Northern powerhouses such as Leeds and Manchester are increasingly attractive to graduates. London should beware.
But the landscape has changed - literally. Great powerhouses such as Manchester and Leeds have regenerated from their industrial past into thriving and attractive places to do business. And in the legal profession, my hunch is the north potentially stands on the brink of hoovering up London jobs and leaving tumbleweed blowing through the capital’s streets.
When Freshfields’ move to Manchester was first suggested, it was met with a mixture of condescension and apathy. This was yet another firm, it was thought by some, taking advantage of cheap labour and low property values to shove a few back-office staff 'up north'.
But the reality could be very different. Freshfields has not chosen Manchester solely because it is cheaper than London – it has selected a city oozing with vibrancy and attractive to the brightest graduates not necessarily willing to work in the capital.
If this was purely about labour costs, there were cheaper options. But the size and scope of the firm’s ambitions mean highly skilled and talented staff will be required and employed. It is surely a template others will seek to emulate. Crucially, Freshfields is not looking just to exploit local conditions but to grow the business with Manchester as the catalyst.
And why wouldn’t relocated staff want to work there? A few BBC executives might have balked at the chance to relocate up the M6, but they don’t know what they’re missing. The Pennines or Dales on the doorstep; affordable and spacious property (perhaps even a garden!) – heck, even a beer not exceeding £5.
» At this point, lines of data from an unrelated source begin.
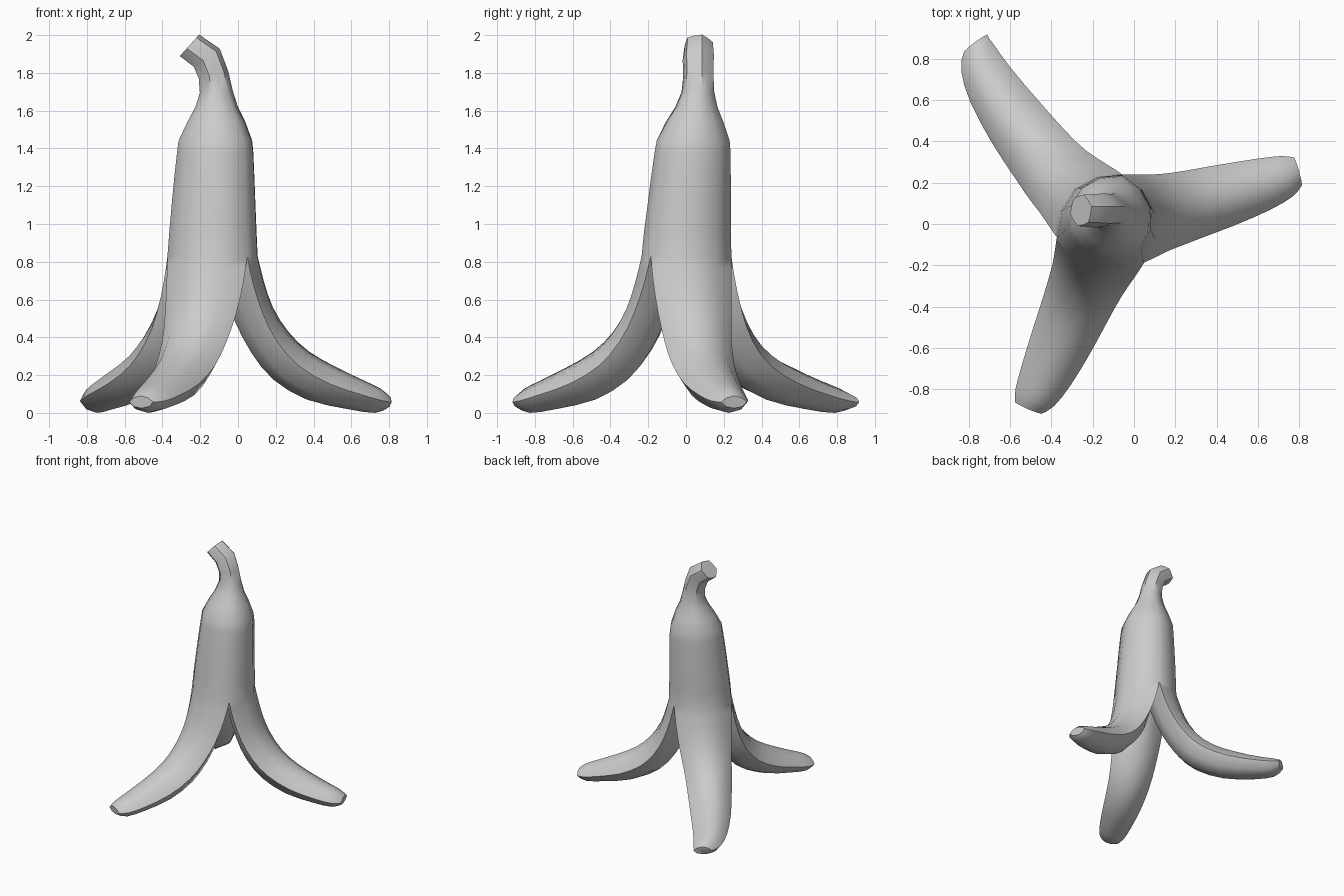
import bpy, bmesh, math
from mathutils import Vector

if "Cube" in bpy.data.objects:
    bpy.data.objects.remove(bpy.data.objects["Cube"])

SIDES = 12
BASE = 14                      # direction of the first peel strip at the split, degrees
CX, CY = -0.127, -0.004        # axis where the strips split
CORNER = 1.06                  # body ridges above the splits

# body and stem rings: x, y, z, radius, tilt in degrees
RINGS = [(CX, CY, .83, .238, 0), (-.126, .002, .96, .231, 0), (-.123, .012, 1.1, .222, 0),
         (-.119, .021, 1.25, .212, 0), (-.115, .03, 1.38, .202, 0),
         (-.115, .033, 1.44, .196, 0), (-.112, .043, 1.54, .156, 0), (-.112, .054, 1.62, .115, 0),
         (-.115, .063, 1.70, .09, 4), (-.13, .065, 1.79, .083, 15),
         (-.165, .065, 1.88, .086, 35), (-.257, .066, 1.946, .079, 48)]

# strip sections: outer ridge r, z, inner ridge r, z, half width
STRIP = [(.238, .83, 0, .83, .208), (.27, .70, .04, .67, .205), (.318, .56, .11, .49, .196),
         (.40, .43, .20, .32, .182), (.51, .325, .32, .175, .168), (.66, .24, .50, .07, .152),
         (.81, .17, .72, .02, .128), (.90, .128, .87, .0, .102), (.947, .09, .937, .025, .07)]
# lateral position and depth around one section, at the split and at the tip
TOP = [(-1, .5), (-.577, .134), (0, 0), (.577, .134), (1, .5), (.5, .75), (0, 1), (-.5, .75)]
TIP = [(-1, .5), (-.62, .16), (0, 0), (.62, .16), (1, .5), (.65, .86), (0, 1), (-.65, .86)]

bm = bmesh.new()


def bridge(a, b):
    n = len(a)
    for i in range(n):
        bm.faces.new((a[i], a[(i + 1) % n], b[(i + 1) % n], b[i]))


def smooth_rows(rows, steps):
    """Catmull-Rom interpolation between rows of numbers."""
    res = []
    for i in range(len(rows) - 1):
        p0, p1, p2 = rows[max(i - 1, 0)], rows[i], rows[i + 1]
        p3 = rows[min(i + 2, len(rows) - 1)]
        for s in range(steps):
            t = s / steps
            res.append([b + .5 * t * (c - a + t * (2 * a - 5 * b + 4 * c - d + t * (3 * (b - c) + d - a)))
                        for a, b, c, d in zip(p0, p1, p2, p3)])
    return res + [list(rows[-1])]


# body and stem
prev = None
for x, y, z, r, tilt in RINGS:
    ring = []
    t = math.radians(tilt)
    stem = min(1, max(0, (z - 1.4) / .3))
    for i in range(SIDES):
        a = math.radians(BASE + 360 / SIDES * i)
        k = r * (1 - .09 * stem * (i % 2))
        if i % 4 == 2:
            k *= 1 + (CORNER - 1) * (1 - stem)
        u, v = k * math.cos(a), k * math.sin(a)
        ring.append(bm.verts.new((x + u * math.cos(t), y + v, z + u * math.sin(t))))
    if prev:
        bridge(prev, ring)
    prev = ring
bm.faces.new(prev)

# three splayed strips: directions at split, middle and tip, and reach
for a0, a1, a2, reach in ((BASE, 13, 15.7, 1.016), (BASE + 120, 135.5, 126, 1.155),
                          (BASE + 240, 249.5, 246.5, 1.027)):
    prev = None
    rows = smooth_rows(STRIP, 2)
    for j, (ro, zo, ri, zi, w) in enumerate(rows):
        f = j / (len(rows) - 1)
        a = a0 + (a1 - a0) * f / .4 if f < .4 else a1 + (a2 - a1) * (f - .4) / .6
        a = math.radians(a)
        out = Vector((math.cos(a), math.sin(a), 0))
        side = Vector((-out.y, out.x, 0))
        grow = 1 + (reach - 1) * min(1, f * 1.6)
        blend = min(1, f * 3)
        sec = []
        for i, ((l0, d0), (l1, d1)) in enumerate(zip(TOP, TIP)):
            l, d = l0 + (l1 - l0) * blend, d0 + (d1 - d0) * blend
            r, z = ro + (ri - ro) * d, zo + (zi - zo) * d
            k = 1 + (CORNER - 1) * (1 - blend) if i in (0, 4) else 1
            sec.append(bm.verts.new(Vector((CX, CY, z)) + out * r * grow * k + side * l * w * k))
        if prev:
            bridge(sec, prev)
        prev = sec
    bm.faces.new(prev)

bmesh.ops.remove_doubles(bm, verts=bm.verts, dist=.004)
bmesh.ops.recalc_face_normals(bm, faces=bm.faces)
mesh = bpy.data.meshes.new("fruit_peel")
bm.to_mesh(mesh)
bm.free()
peel = bpy.data.objects.new("fruit_peel", mesh)
bpy.context.collection.objects.link(peel)

mat = bpy.data.materials.new("light grey")
mat.diffuse_color = (.6, .6, .6, 1)
mat.use_nodes = True
mat.node_tree.nodes["Principled BSDF"].inputs["Base Color"].default_value = mat.diffuse_color
mesh.materials.append(mat)

bpy.context.view_layer.objects.active = peel
peel.select_set(True)
bpy.ops.object.shade_smooth_by_angle(angle=math.radians(48))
It’s not just Manchester. Take a walk round the developments shooting up in the legal district of Leeds and you can’t fail to be impressed at the ambition and endeavour. The place is absolutely thriving – and it won’t cost you a London-sized fortune to live in nearby Wetherby, York or Harrogate.
And what benefits remain if staying in London? Of course, major firms will always need a base for meeting and impressing clients (although I’ve spoken to one Leeds firm that markets itself to US clients as 'on the outskirts of the capital'), but what else? The prestige? The shiny buildings? The chance to spot a celebrity occasionally?
Technology is gradually making location a redundant force, no matter what the tourist attractions are outside. After a while you start to wonder if hundreds of staff are working in the City not because they should but because that’s the way it’s always been done.
Freshfields is in the market to reduce its costs and put its staff somewhere they will want to – and can afford to – live and work. Faced with those specifications, London loses every time to the powerhouses of the north. Perhaps the last one to depart the capital could turn the lights out when they leave?
John Hyde is Gazette deputy news editor